Arkansas Valley Adventures has never been a contractor with the federal government. Still, it is being swept up in Department of Labor rules because it holds a national land use permit to do business on federal land. Operating guided rafting tours on rivers running through federal land puts Arkansas Valley Adventures in the crosshairs of the rule.

Arkansas Valley Adventures provides a variety of outdoor adventures for its customers and employs around 250 workers, including guides who participate in rafting trips that last several days. Those workers are often college students who spend their summers working for the company and almost always put in more than 40 hours working each week while on duty. Currently, they earn a flat fee from the company per trip, along with gratuities received from customers.

Now Biden’s executive order threatens to end their jobs altogether. All federal contractors are ordered to pay at least $15 per hour plus overtime as defined by the Department of Labor, beginning in January 2022.

The Pacific Legal Foundation alleges that the extensive definition of “federal contractor” takes in over 500,000 private companies, including 45,000 providing recreational services whose only connection to the federal government is holding a land-use permit.
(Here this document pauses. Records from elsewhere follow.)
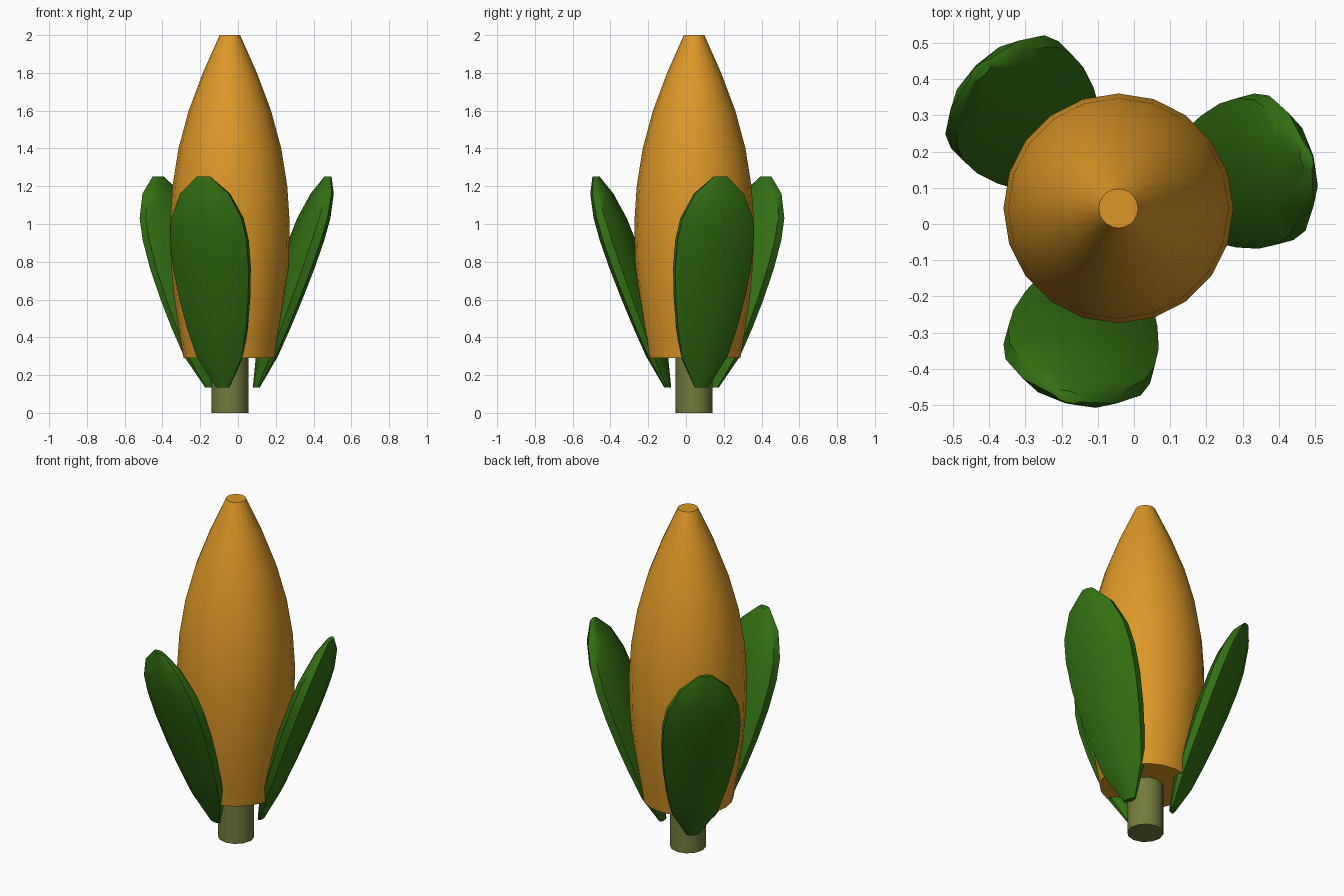
import bpy, bmesh, math

if "Cube" in bpy.data.objects:
    bpy.data.objects.remove(bpy.data.objects["Cube"])

AX, AY = -0.043, 0.043   # shared vertical axis of the plant


def material(name, rgb):
    m = bpy.data.materials.new(name)
    m.diffuse_color = (*rgb, 1)
    m.use_nodes = True
    m.node_tree.nodes["Principled BSDF"].inputs["Base Color"].default_value = m.diffuse_color
    return m


orange = material("corn orange", (0.72, 0.31, 0.02))
green = material("leaf green", (0.032, 0.16, 0.006))
olive = material("stalk olive", (0.17, 0.2, 0.045))


def loft(name, rings, sides, mat, turn=0.0, angle=40):
    """Skin horizontal ellipses (z, radial offset, radial half, sideways half)."""
    bm = bmesh.new()
    c, s = math.cos(turn), math.sin(turn)
    loops = []
    for z, off, a, b in rings:
        loop = []
        for i in range(sides):
            t = 2 * math.pi * i / sides
            u, v = off + a * math.cos(t), b * math.sin(t)
            loop.append(bm.verts.new((AX + u * c - v * s, AY + u * s + v * c, z)))
        loops.append(loop)
    for lo, hi in zip(loops, loops[1:]):
        for i in range(sides):
            j = (i + 1) % sides
            bm.faces.new((lo[i], lo[j], hi[j], hi[i]))
    bm.faces.new(loops[0][::-1])
    bm.faces.new(loops[-1])
    me = bpy.data.meshes.new(name)
    bm.to_mesh(me)
    bm.free()
    me.materials.append(mat)
    ob = bpy.data.objects.new(name, me)
    bpy.context.collection.objects.link(ob)
    bpy.ops.object.select_all(action='DESELECT')
    ob.select_set(True)
    bpy.context.view_layer.objects.active = ob
    bpy.ops.object.shade_smooth_by_angle(angle=math.radians(angle))
    return ob


# Cob
cob = [(0.29, 0.245), (0.45, 0.272), (0.62, 0.296), (0.8, 0.312), (1.0, 0.317),
       (1.2, 0.304), (1.4, 0.272), (1.6, 0.218), (1.8, 0.143), (2.0, 0.054)]
loft("cob", [(z, 0, r, r) for z, r in cob], 20, orange)

# Stalk
loft("stalk", [(0, 0, 0.098, 0.098), (0.4, 0, 0.098, 0.098)], 12, olive)

# Three flattened leaves leaning outwards
Z0, Z1, R0, R1 = 0.135, 1.252, 0.145, 0.538
outline = [(Z0, 0.037), (0.3, 0.132), (0.45, 0.17), (0.6, 0.198), (0.77, 0.218),
           (0.915, 0.22), (1.03, 0.203), (1.16, 0.14), (Z1, 0.037)]
leaf = [(z, R0 + (R1 - R0) * (z - Z0) / (Z1 - Z0), w * 0.34 + 0.004, w)
        for z, w in outline]
for k, deg in enumerate((-105, 15, 135)):
    loft(f"leaf_{k + 1}", leaf, 10, green, math.radians(deg), 45)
The lawsuit also alleges that if the guide service company is subjected to the Department of Labor requirements, services of the type it offers will only be available to “the very wealthy.” The plaintiffs’ attorney went on to say that using executive power to “force a social agenda” is chilling and unconstitutional.